Death and the King's Horseman

I'd known Wole Soyinka's masterpiece for a long time - written about it and workshopped scenes from it on various occasions. So I was genuinely excited finally to get the chance to see a full production at the National on Friday. The play's only been done once before in the UK, when Phyllida directed it in Manchester back in 1990 (!). In fact, I've only ever seen one other Soyinka play at all - which was The Lion and the Jewel at the Barbican a while ago. This is an altogether bigger piece, and it is brilliantly done at the National. Oddly, I'd not seen Rufus Norris's work before - but he has done this wonderfully. It's very funny and it's genuinely tragic.

One of the most interesting decisions is to have the white characters played by black actors, who are "whited up" on stage at the start of the performance. It's very similar to the effect in Almighty Voice and His Wife - where the ghosts are in white-face for the second half - you sense the conventions of a racist theatre being turned on their head by a post-colonial production. If the District Officer and his wife were played by white actors, then it's almost inevitable that, for all the absurdity of the characters, the predominantly white, middle-class audience at the National would end up identifying with them.

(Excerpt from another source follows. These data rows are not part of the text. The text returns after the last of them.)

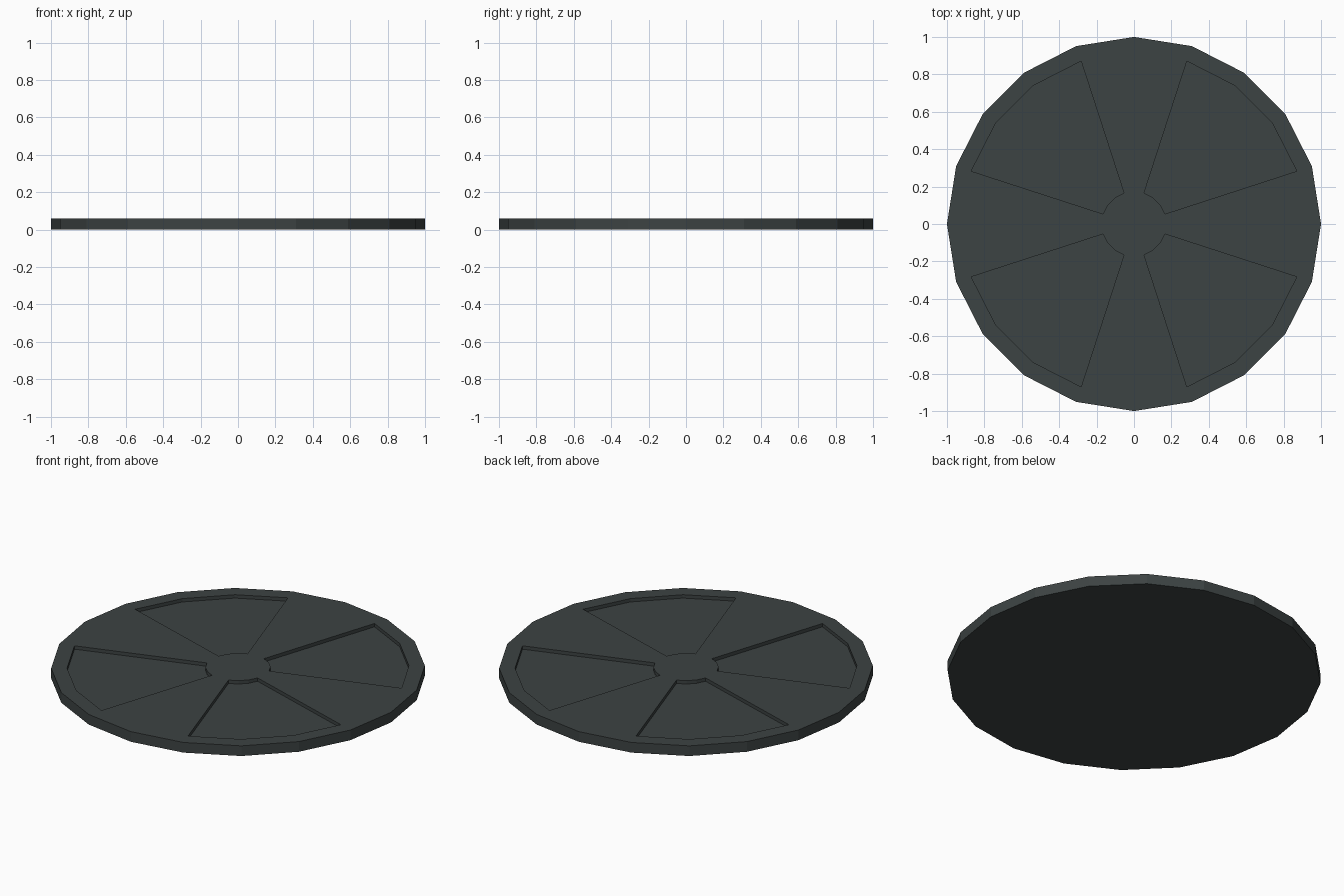
import bpy, bmesh, math

if "Cube" in bpy.data.objects:
    bpy.data.objects.remove(bpy.data.objects["Cube"])

SIDES = 20
HEIGHT = 0.06
DEPTH = 0.02
RADII = (0.174, 0.915, 1.0)   # hub, pocket outer edge, rim

bm = bmesh.new()


def ring(radius, z):
    return [bm.verts.new((radius * math.cos(2 * math.pi * i / SIDES),
                          radius * math.sin(2 * math.pi * i / SIDES), z))
            for i in range(SIDES)]


def bridge(a, b):
    return [bm.faces.new((a[i], b[i], b[(i + 1) % SIDES], a[(i + 1) % SIDES]))
            for i in range(SIDES)]


# Top: hub, spoke band and rim band
hub, band, rim = [ring(r, HEIGHT) for r in RADII]
base = ring(RADII[2], 0)
bm.faces.new(hub)
sectors = bridge(hub, band)
bridge(band, rim)

# Side wall and underside
bridge(rim, base)
bm.faces.new(base[::-1])

# Four wedge pockets: the middle three sectors of every quadrant sink down
pockets = [f for i, f in enumerate(sectors) if i % 5 in (1, 2, 3)]
out = bmesh.ops.extrude_face_region(bm, geom=pockets)
bmesh.ops.translate(bm, vec=(0, 0, -DEPTH),
                    verts=[v for v in out["geom"] if isinstance(v, bmesh.types.BMVert)])
old = [f for f in pockets if f.is_valid]
if old:
    bmesh.ops.delete(bm, geom=old, context='FACES')
bmesh.ops.recalc_face_normals(bm, faces=bm.faces[:])

mesh = bpy.data.meshes.new("spoked_disc")
bm.to_mesh(mesh)
bm.free()
disc = bpy.data.objects.new("spoked_disc", mesh)
bpy.context.collection.objects.link(disc)

mat = bpy.data.materials.new("dark slate grey")
mat.diffuse_color = (0.046, 0.056, 0.056, 1)
mat.use_nodes = True
mat.node_tree.nodes["Principled BSDF"].inputs["Base Color"].default_value = mat.diffuse_color
mesh.materials.append(mat)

Done like this, the whole play clearly emerges from the Yoruba viewpoint, so the two-dimensionality of the white characters becomes an advantage, and their absurd, sub-Coward language is the comic relief to the rich poetry of the Yoruba characters.

I keep remembering our own production of The Dilemma of a Ghost - which had a similar aesthetic, though a lower budget! The presence of Seun Shote in the cast makes the memory very tangible.

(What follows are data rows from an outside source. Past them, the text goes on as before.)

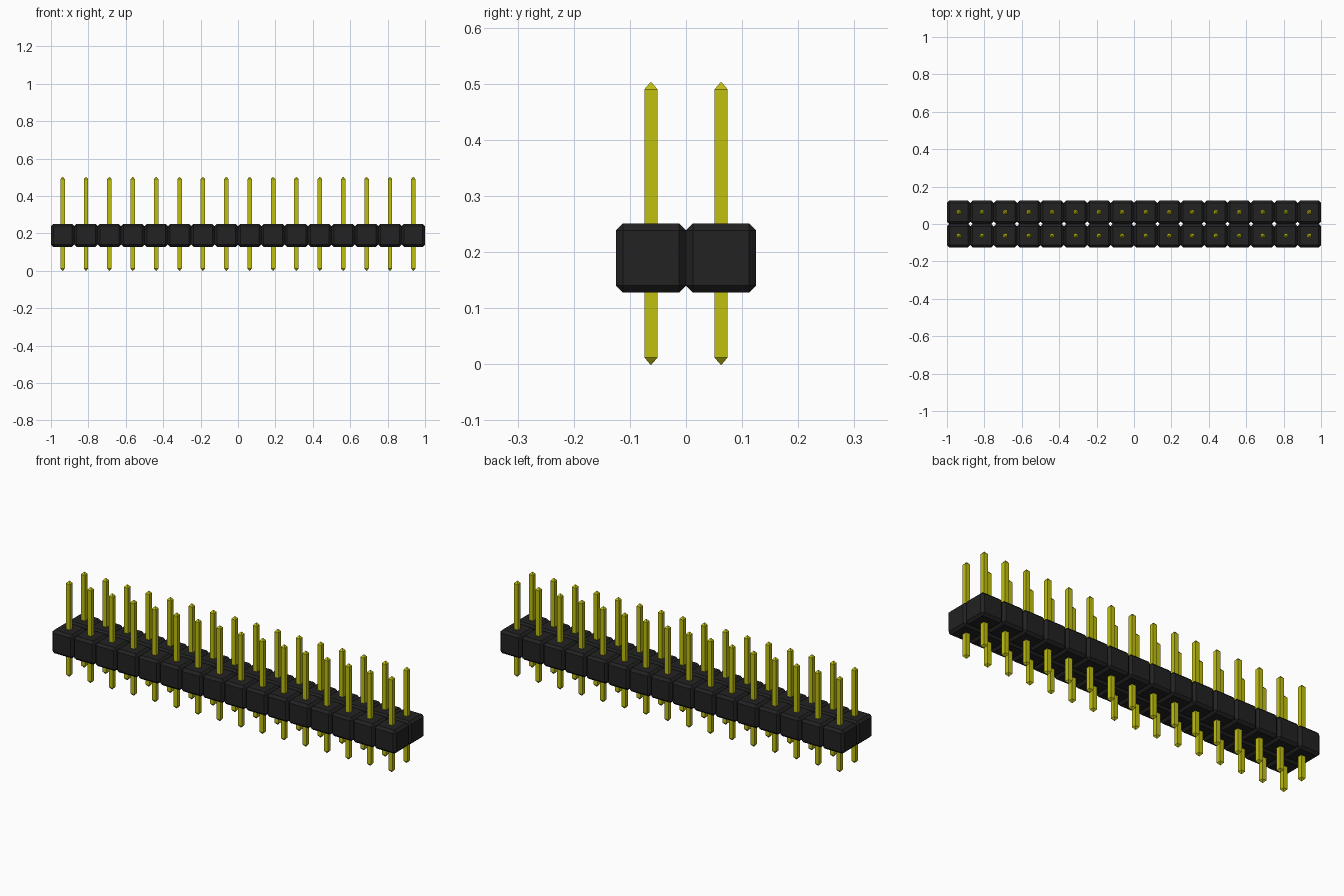
import bpy, bmesh
from mathutils import Matrix

cube = bpy.data.objects.get("Cube")
if cube:
    bpy.data.objects.remove(cube, do_unlink=True)

PITCH = 0.125
COLUMNS, ROWS = 16, 2
BLOCK_Z0, BLOCK_Z1, CHAMFER = 0.1275, 0.251, 0.0125
PIN_HALF, PIN_TOP, TIP = 0.0118, 0.502, 0.0122


def make_material(name, colour):
    mat = bpy.data.materials.new(name)
    mat.use_nodes = True
    mat.diffuse_color = colour
    mat.node_tree.nodes["Principled BSDF"].inputs["Base Color"].default_value = colour
    return mat


def make_object(name, bm, mat):
    """Turn a bmesh into an object at the first grid cell and array it over the grid."""
    bmesh.ops.recalc_face_normals(bm, faces=bm.faces)
    mesh = bpy.data.meshes.new(name)
    bm.to_mesh(mesh)
    bm.free()
    mesh.materials.append(mat)
    obj = bpy.data.objects.new(name, mesh)
    bpy.context.collection.objects.link(obj)
    obj.location = (-(COLUMNS - 1) * PITCH / 2, -(ROWS - 1) * PITCH / 2, 0)
    for label, count, step in (("columns", COLUMNS, (PITCH, 0, 0)),
                               ("rows", ROWS, (0, PITCH, 0))):
        arr = obj.modifiers.new(label, 'ARRAY')
        arr.count = count
        arr.use_relative_offset = False
        arr.use_constant_offset = True
        arr.constant_offset_displace = step
    return obj


black = make_material("black plastic", (0.016, 0.016, 0.016, 1))
gold = make_material("yellow gold", (0.53, 0.53, 0.005, 1))

# Insulator blocks: chamfered boxes that touch side by side
bm = bmesh.new()
height = BLOCK_Z1 - BLOCK_Z0
bmesh.ops.create_cube(bm, size=1, matrix=Matrix.Translation((0, 0, (BLOCK_Z0 + BLOCK_Z1) / 2))
                      @ Matrix.Diagonal((PITCH, PITCH, height, 1)))
bmesh.ops.bevel(bm, geom=bm.edges[:], offset=CHAMFER, segments=1, affect='EDGES')
make_object("insulator_blocks", bm, black)

# Pins: square posts with tapered tips at both ends
bm = bmesh.new()
rings = []
for z, h in ((0, 0.0015), (TIP, PIN_HALF), (PIN_TOP - TIP, PIN_HALF), (PIN_TOP, 0.0015)):
    rings.append([bm.verts.new((sx * h, sy * h, z))
                  for sx, sy in ((-1, -1), (1, -1), (1, 1), (-1, 1))])
for low, high in zip(rings, rings[1:]):
    for i in range(4):
        j = (i + 1) % 4
        bm.faces.new((low[i], low[j], high[j], high[i]))
bm.faces.new(rings[0][::-1])
bm.faces.new(rings[-1])
make_object("pins", bm, gold)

1 comment:

JG said...

Hello Michael,
I know it is often said that Phyllida Lloyd's Manchester production of Death and the King's Horseman was the first in the UK, but that credit actually goes to a Hull student production directed by Chris Kamlongera.